**Exercise**:
Output only the lines below that start at the line containing "return [pts, [(-x, y) for x, y in pts]]" and end at the line containing "x in (5, 8)", with both ends kept.

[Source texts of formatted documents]
>>>
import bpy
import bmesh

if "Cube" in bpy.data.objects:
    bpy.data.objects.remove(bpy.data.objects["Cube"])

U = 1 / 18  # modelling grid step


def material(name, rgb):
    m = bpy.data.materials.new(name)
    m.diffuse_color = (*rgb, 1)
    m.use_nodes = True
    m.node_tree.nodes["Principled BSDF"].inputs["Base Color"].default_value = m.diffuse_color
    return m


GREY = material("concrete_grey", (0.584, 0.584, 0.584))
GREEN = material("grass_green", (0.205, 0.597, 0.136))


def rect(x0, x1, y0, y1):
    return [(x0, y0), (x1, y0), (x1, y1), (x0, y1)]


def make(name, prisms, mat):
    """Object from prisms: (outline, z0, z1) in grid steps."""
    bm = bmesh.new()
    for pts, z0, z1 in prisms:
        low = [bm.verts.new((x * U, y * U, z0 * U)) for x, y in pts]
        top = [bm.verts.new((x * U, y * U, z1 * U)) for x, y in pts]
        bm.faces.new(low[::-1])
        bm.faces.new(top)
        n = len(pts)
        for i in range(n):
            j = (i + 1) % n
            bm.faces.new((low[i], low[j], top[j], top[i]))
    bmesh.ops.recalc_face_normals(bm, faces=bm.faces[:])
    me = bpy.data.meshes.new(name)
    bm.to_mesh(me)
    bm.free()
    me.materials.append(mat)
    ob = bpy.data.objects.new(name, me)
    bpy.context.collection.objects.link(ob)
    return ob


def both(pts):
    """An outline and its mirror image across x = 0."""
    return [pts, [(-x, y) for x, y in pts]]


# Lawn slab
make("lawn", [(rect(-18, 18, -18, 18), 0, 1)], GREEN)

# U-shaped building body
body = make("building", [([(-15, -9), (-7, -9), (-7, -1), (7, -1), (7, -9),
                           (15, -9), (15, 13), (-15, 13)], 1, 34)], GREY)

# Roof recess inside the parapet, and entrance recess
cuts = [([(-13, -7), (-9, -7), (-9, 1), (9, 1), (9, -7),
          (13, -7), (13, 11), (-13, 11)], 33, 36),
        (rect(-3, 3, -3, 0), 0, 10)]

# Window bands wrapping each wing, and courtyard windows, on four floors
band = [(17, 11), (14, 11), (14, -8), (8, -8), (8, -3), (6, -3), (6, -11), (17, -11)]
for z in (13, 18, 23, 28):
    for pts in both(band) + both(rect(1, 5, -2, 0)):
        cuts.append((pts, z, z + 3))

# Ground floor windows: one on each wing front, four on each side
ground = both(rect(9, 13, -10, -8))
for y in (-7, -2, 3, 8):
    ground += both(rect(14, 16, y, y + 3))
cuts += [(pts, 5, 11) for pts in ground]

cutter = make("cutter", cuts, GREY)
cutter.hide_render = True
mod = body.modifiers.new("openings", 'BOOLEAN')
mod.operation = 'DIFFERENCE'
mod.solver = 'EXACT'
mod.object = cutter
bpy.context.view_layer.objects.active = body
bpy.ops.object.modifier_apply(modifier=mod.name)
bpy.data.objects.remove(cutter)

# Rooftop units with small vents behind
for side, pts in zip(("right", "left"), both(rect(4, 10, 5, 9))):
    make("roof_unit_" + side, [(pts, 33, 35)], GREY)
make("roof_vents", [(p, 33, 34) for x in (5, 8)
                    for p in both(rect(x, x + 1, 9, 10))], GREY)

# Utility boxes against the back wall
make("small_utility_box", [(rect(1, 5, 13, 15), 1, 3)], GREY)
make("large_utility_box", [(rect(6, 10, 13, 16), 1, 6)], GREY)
<<<
**Finished exercise**:
    return [pts, [(-x, y) for x, y in pts]]


# Lawn slab
make("lawn", [(rect(-18, 18, -18, 18), 0, 1)], GREEN)

# U-shaped building body
body = make("building", [([(-15, -9), (-7, -9), (-7, -1), (7, -1), (7, -9),
                           (15, -9), (15, 13), (-15, 13)], 1, 34)], GREY)

# Roof recess inside the parapet, and entrance recess
cuts = [([(-13, -7), (-9, -7), (-9, 1), (9, 1), (9, -7),
          (13, -7), (13, 11), (-13, 11)], 33, 36),
        (rect(-3, 3, -3, 0), 0, 10)]

# Window bands wrapping each wing, and courtyard windows, on four floors
band = [(17, 11), (14, 11), (14, -8), (8, -8), (8, -3), (6, -3), (6, -11), (17, -11)]
for z in (13, 18, 23, 28):
    for pts in both(band) + both(rect(1, 5, -2, 0)):
        cuts.append((pts, z, z + 3))

# Ground floor windows: one on each wing front, four on each side
ground = both(rect(9, 13, -10, -8))
for y in (-7, -2, 3, 8):
    ground += both(rect(14, 16, y, y + 3))
cuts += [(pts, 5, 11) for pts in ground]

cutter = make("cutter", cuts, GREY)
cutter.hide_render = True
mod = body.modifiers.new("openings", 'BOOLEAN')
mod.operation = 'DIFFERENCE'
mod.solver = 'EXACT'
mod.object = cutter
bpy.context.view_layer.objects.active = body
bpy.ops.object.modifier_apply(modifier=mod.name)
bpy.data.objects.remove(cutter)

# Rooftop units with small vents behind
for side, pts in zip(("right", "left"), both(rect(4, 10, 5, 9))):
    make("roof_unit_" + side, [(pts, 33, 35)], GREY)
make("roof_vents", [(p, 33, 34) for x in (5, 8)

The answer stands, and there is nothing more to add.